**** THE RECORDS

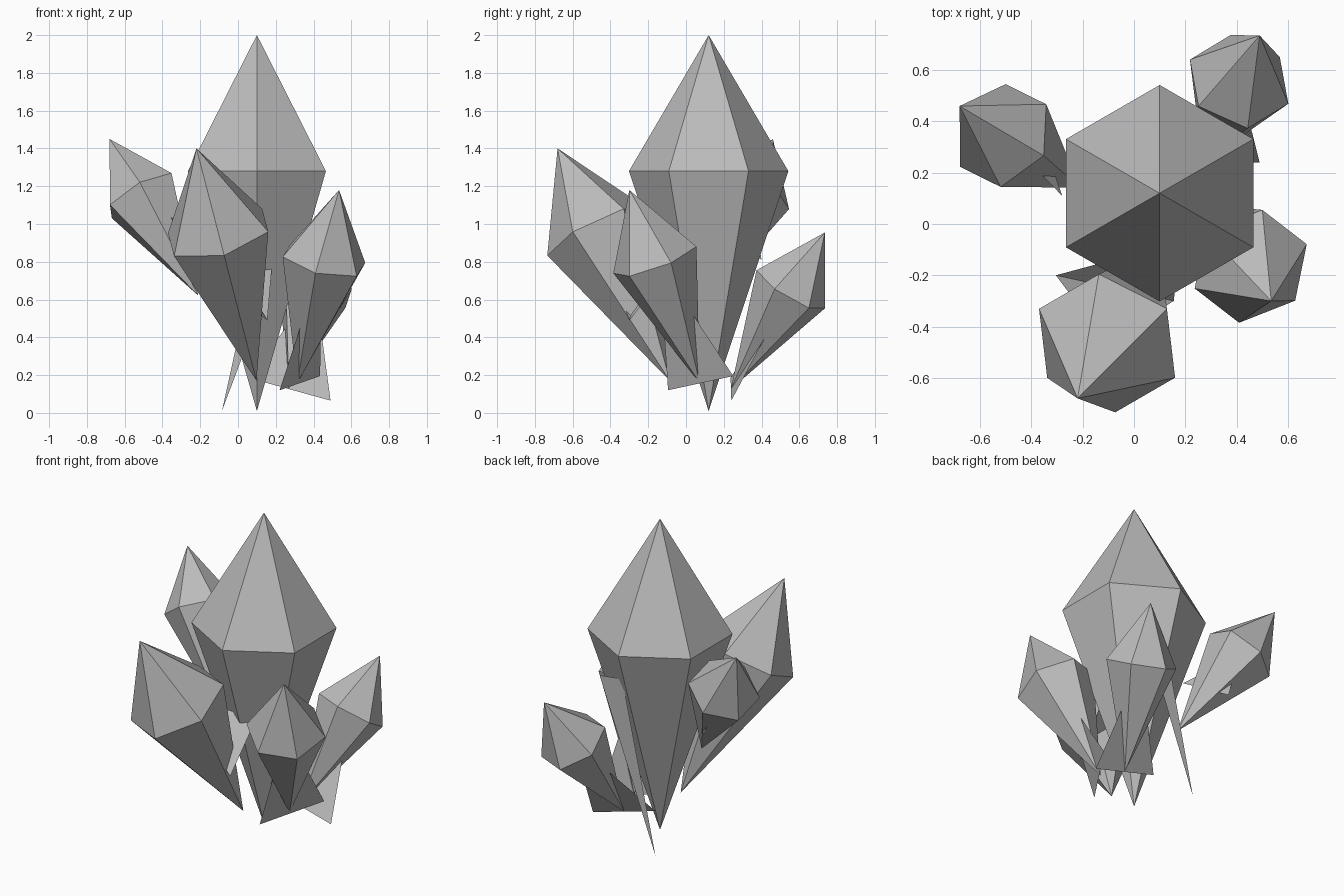
import bpy, math
from mathutils import Vector, Matrix

if "Cube" in bpy.data.objects:
    bpy.data.objects.remove(bpy.data.objects["Cube"])

grey = bpy.data.materials.new("crystal_grey")
grey.diffuse_color = (0.5, 0.5, 0.5, 1)
grey.use_nodes = True
grey.node_tree.nodes["Principled BSDF"].inputs["Base Color"].default_value = grey.diffuse_color


def add_mesh(name, verts, faces):
    me = bpy.data.meshes.new(name)
    me.from_pydata([tuple(v) for v in verts], [], faces)
    me.materials.append(grey)
    ob = bpy.data.objects.new(name, me)
    bpy.context.collection.objects.link(ob)
    return ob


def crystal(name, tip, centre, corner):
    """Six-sided double pyramid: long lower point, shorter upper point."""
    tip, centre, corner = Vector(tip), Vector(centre), Vector(corner)
    up = tip - centre
    axis = up.normalized()
    spoke = corner - centre
    spoke -= axis * spoke.dot(axis)
    spoke = spoke.normalized() * up.length * 0.586
    ring = [centre + Matrix.Rotation(i * math.pi / 3, 3, axis) @ spoke for i in range(6)]
    verts = ring + [tip, centre - up * 1.764]
    faces = []
    for i in range(6):
        j = (i + 1) % 6
        faces += [(i, j, 6), (j, i, 7)]
    add_mesh(name, verts, faces)


# Crystals: tip, centre of the widest ring, one ring corner
crystal("main_crystal", (0.10, 0.12, 2.0), (0.10, 0.12, 1.28), (0.10, 0.54, 1.28))
crystal("front_crystal", (-0.22, -0.68, 1.40), (-0.105, -0.465, 0.955), (0.16, -0.60, 0.96))
crystal("right_crystal", (0.535, -0.30, 1.18), (0.455, -0.165, 0.81), (0.41, -0.385, 0.74))
crystal("left_crystal", (-0.68, 0.46, 1.45), (-0.51, 0.345, 1.15), (-0.52, 0.15, 1.22))
crystal("back_crystal", (0.49, 0.735, 0.955), (0.41, 0.555, 0.655), (0.57, 0.65, 0.55))

# Flat shards between the crystals
add_mesh("right_shard", [(0.22, -0.095, 0.12), (0.435, 0.25, 0.195), (0.44, -0.14, 0.79)], [(0, 1, 2)])
add_mesh("back_shard", [(0.49, 0.24, 0.065), (0.05, 0.236, 0.187), (0.41, 0.555, 0.655)], [(0, 1, 2)])
add_mesh("main_shard", [(-0.085, 0.43, 0.01), (0.31, 0.43, 1.06), (0.15, 0.43, 1.08)], [(0, 1, 2)])
add_mesh("left_shard", [(-0.28, 0.11, 0.98), (-0.38, 0.40, 0.81), (-0.51, 0.345, 1.15)], [(0, 1, 2)])
add_mesh("front_shard", [(-0.305, -0.20, 0.85), (0.155, -0.30, 0.49), (0.18, -0.07, 0.78),
                         (-0.105, -0.465, 0.955)], [(0, 1, 2), (0, 3, 1)])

********

--- WHAT THIS TASK INVOLVES ---
With the pictures removed, set down the entire listing exactly.

--- OUTPUT OF THE TASK ---
import bpy, math
from mathutils import Vector, Matrix

if "Cube" in bpy.data.objects:
    bpy.data.objects.remove(bpy.data.objects["Cube"])

grey = bpy.data.materials.new("crystal_grey")
grey.diffuse_color = (0.5, 0.5, 0.5, 1)
grey.use_nodes = True
grey.node_tree.nodes["Principled BSDF"].inputs["Base Color"].default_value = grey.diffuse_color


def add_mesh(name, verts, faces):
    me = bpy.data.meshes.new(name)
    me.from_pydata([tuple(v) for v in verts], [], faces)
    me.materials.append(grey)
    ob = bpy.data.objects.new(name, me)
    bpy.context.collection.objects.link(ob)
    return ob


def crystal(name, tip, centre, corner):
    """Six-sided double pyramid: long lower point, shorter upper point."""
    tip, centre, corner = Vector(tip), Vector(centre), Vector(corner)
    up = tip - centre
    axis = up.normalized()
    spoke = corner - centre
    spoke -= axis * spoke.dot(axis)
    spoke = spoke.normalized() * up.length * 0.586
    ring = [centre + Matrix.Rotation(i * math.pi / 3, 3, axis) @ spoke for i in range(6)]
    verts = ring + [tip, centre - up * 1.764]
    faces = []
    for i in range(6):
        j = (i + 1) % 6
        faces += [(i, j, 6), (j, i, 7)]
    add_mesh(name, verts, faces)


# Crystals: tip, centre of the widest ring, one ring corner
crystal("main_crystal", (0.10, 0.12, 2.0), (0.10, 0.12, 1.28), (0.10, 0.54, 1.28))
crystal("front_crystal", (-0.22, -0.68, 1.40), (-0.105, -0.465, 0.955), (0.16, -0.60, 0.96))
crystal("right_crystal", (0.535, -0.30, 1.18), (0.455, -0.165, 0.81), (0.41, -0.385, 0.74))
crystal("left_crystal", (-0.68, 0.46, 1.45), (-0.51, 0.345, 1.15), (-0.52, 0.15, 1.22))
crystal("back_crystal", (0.49, 0.735, 0.955), (0.41, 0.555, 0.655), (0.57, 0.65, 0.55))

# Flat shards between the crystals
add_mesh("right_shard", [(0.22, -0.095, 0.12), (0.435, 0.25, 0.195), (0.44, -0.14, 0.79)], [(0, 1, 2)])
add_mesh("back_shard", [(0.49, 0.24, 0.065), (0.05, 0.236, 0.187), (0.41, 0.555, 0.655)], [(0, 1, 2)])
add_mesh("main_shard", [(-0.085, 0.43, 0.01), (0.31, 0.43, 1.06), (0.15, 0.43, 1.08)], [(0, 1, 2)])
add_mesh("left_shard", [(-0.28, 0.11, 0.98), (-0.38, 0.40, 0.81), (-0.51, 0.345, 1.15)], [(0, 1, 2)])
add_mesh("front_shard", [(-0.305, -0.20, 0.85), (0.155, -0.30, 0.49), (0.18, -0.07, 0.78),
                         (-0.105, -0.465, 0.955)], [(0, 1, 2), (0, 3, 1)])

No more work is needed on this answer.